Search the data below for "return"; list each line that holds it.

Segment Start: Records for the exercise

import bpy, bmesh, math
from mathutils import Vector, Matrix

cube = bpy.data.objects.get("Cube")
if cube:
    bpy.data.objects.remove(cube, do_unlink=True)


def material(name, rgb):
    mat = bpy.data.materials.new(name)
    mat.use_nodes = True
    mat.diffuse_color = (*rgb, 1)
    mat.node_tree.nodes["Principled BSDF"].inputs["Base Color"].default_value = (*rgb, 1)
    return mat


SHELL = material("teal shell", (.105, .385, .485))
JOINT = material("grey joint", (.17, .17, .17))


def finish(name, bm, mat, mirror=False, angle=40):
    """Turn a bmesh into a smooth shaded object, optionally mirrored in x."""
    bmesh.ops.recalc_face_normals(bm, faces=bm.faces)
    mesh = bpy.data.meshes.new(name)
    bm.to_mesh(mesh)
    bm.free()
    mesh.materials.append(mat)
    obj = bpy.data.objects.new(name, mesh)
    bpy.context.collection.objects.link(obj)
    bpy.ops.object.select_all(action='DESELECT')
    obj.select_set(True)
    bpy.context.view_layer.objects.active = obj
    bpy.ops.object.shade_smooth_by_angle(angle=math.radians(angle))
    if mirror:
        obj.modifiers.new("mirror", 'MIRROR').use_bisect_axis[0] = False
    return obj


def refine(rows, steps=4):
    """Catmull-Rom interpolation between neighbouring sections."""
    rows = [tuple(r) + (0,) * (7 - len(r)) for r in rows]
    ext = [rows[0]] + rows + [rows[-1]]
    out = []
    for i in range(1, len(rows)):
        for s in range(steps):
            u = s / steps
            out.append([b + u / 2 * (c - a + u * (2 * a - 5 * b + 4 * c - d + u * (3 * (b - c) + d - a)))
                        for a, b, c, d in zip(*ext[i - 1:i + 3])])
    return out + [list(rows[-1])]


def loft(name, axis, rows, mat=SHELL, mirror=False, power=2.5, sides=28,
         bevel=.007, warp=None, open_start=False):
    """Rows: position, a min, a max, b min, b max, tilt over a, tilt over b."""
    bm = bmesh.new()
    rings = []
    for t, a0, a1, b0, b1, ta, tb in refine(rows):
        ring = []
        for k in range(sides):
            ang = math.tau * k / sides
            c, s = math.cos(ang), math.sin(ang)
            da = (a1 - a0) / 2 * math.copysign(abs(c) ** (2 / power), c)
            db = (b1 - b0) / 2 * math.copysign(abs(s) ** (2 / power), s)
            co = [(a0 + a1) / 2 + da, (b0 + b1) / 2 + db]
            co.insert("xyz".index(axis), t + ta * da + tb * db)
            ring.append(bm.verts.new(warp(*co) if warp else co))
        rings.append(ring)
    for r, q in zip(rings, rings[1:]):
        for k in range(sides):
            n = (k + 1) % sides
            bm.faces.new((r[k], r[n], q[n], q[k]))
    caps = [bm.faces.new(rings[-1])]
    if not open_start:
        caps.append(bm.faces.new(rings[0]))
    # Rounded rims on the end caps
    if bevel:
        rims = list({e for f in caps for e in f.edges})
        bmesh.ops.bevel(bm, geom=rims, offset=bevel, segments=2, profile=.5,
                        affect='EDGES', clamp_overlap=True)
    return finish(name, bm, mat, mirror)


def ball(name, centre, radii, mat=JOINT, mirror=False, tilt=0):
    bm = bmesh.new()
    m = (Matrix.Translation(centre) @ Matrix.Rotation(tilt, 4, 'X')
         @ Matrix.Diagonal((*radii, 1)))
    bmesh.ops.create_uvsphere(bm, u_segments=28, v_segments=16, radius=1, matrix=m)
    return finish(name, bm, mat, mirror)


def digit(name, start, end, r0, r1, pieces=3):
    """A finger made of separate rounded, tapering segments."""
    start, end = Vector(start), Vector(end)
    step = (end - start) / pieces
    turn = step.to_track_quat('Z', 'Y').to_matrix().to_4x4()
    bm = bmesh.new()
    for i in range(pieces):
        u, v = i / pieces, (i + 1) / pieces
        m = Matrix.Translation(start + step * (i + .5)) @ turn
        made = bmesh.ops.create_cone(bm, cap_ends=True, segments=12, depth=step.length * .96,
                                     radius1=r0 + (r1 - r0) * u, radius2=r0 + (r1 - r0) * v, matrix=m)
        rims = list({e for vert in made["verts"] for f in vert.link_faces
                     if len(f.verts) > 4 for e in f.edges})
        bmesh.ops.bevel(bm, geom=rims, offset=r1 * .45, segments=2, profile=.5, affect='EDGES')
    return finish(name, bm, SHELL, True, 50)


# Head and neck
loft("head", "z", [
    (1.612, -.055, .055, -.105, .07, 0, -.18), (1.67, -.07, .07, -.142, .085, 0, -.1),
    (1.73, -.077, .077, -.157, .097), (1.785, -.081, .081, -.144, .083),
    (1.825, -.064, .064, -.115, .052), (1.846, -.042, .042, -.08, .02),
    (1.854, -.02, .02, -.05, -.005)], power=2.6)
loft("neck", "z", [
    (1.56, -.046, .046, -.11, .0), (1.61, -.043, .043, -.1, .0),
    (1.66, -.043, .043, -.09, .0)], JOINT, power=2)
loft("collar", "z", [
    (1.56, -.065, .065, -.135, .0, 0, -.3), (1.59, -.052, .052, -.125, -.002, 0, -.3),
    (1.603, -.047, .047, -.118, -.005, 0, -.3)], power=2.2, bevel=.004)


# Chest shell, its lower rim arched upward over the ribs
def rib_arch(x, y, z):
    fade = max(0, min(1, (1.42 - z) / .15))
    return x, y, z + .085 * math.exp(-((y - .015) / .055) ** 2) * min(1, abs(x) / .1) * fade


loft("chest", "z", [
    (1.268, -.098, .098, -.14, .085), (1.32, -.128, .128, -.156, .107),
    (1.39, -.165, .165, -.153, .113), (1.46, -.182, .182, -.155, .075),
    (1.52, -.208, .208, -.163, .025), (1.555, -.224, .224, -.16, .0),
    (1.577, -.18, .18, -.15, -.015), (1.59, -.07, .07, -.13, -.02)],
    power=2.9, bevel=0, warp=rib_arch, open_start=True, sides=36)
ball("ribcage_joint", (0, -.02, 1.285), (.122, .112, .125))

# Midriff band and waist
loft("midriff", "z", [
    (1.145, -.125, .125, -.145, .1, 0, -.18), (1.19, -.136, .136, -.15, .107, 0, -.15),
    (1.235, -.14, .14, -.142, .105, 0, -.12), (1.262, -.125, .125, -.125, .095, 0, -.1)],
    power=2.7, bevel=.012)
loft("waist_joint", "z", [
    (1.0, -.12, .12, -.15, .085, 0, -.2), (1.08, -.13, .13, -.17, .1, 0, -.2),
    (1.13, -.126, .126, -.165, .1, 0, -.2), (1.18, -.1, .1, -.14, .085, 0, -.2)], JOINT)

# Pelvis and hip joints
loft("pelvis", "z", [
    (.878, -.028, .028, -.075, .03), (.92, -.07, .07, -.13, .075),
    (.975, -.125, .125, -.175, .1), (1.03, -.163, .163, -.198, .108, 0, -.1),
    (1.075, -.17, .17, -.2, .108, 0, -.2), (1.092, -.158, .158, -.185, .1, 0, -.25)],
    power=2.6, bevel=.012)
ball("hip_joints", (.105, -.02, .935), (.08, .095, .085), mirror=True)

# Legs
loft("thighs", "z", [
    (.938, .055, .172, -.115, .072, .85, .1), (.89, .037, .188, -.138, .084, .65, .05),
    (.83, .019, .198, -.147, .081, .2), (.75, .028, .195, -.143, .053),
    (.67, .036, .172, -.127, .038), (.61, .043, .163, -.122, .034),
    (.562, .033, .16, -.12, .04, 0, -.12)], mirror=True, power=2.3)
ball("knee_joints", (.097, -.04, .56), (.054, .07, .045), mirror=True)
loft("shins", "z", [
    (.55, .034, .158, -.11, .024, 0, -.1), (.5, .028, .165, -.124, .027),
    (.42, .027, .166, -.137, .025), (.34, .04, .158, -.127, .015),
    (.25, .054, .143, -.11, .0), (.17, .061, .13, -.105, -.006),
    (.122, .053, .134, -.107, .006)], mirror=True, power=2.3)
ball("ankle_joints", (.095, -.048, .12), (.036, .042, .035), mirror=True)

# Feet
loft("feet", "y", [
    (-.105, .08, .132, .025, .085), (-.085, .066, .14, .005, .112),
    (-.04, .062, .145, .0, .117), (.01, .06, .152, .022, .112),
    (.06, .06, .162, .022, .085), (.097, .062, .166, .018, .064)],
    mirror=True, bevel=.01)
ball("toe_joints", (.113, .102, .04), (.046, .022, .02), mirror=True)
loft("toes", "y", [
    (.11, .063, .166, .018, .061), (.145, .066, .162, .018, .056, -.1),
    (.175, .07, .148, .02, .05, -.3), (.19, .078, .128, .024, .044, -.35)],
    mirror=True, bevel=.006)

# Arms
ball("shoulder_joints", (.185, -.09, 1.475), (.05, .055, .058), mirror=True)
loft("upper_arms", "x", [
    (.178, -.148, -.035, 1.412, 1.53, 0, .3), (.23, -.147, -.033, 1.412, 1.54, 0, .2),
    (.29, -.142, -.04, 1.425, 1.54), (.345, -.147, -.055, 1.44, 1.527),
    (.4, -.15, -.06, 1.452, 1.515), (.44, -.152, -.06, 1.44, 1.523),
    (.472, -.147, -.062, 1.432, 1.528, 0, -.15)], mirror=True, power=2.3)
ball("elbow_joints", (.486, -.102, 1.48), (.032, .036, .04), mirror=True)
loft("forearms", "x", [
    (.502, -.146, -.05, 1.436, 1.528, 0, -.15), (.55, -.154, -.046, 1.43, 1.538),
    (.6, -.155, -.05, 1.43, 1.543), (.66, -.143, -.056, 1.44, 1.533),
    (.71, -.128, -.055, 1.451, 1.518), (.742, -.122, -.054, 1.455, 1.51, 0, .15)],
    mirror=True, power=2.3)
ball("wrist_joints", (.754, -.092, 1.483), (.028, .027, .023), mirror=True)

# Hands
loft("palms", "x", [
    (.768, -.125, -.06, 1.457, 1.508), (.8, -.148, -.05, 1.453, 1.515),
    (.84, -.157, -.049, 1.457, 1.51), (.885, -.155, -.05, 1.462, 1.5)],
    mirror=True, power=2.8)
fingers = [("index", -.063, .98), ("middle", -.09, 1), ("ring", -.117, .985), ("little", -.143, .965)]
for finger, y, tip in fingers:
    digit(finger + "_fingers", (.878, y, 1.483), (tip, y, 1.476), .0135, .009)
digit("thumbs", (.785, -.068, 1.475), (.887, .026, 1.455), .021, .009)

Segment End: Records for the exercise

Response to this task:
    return mat
    return obj
    return out + [list(rows[-1])]
    return finish(name, bm, mat, mirror)
    return finish(name, bm, mat, mirror)
    return finish(name, bm, SHELL, True, 50)
    return x, y, z + .085 * math.exp(-((y - .015) / .055) ** 2) * min(1, abs(x) / .1) * fade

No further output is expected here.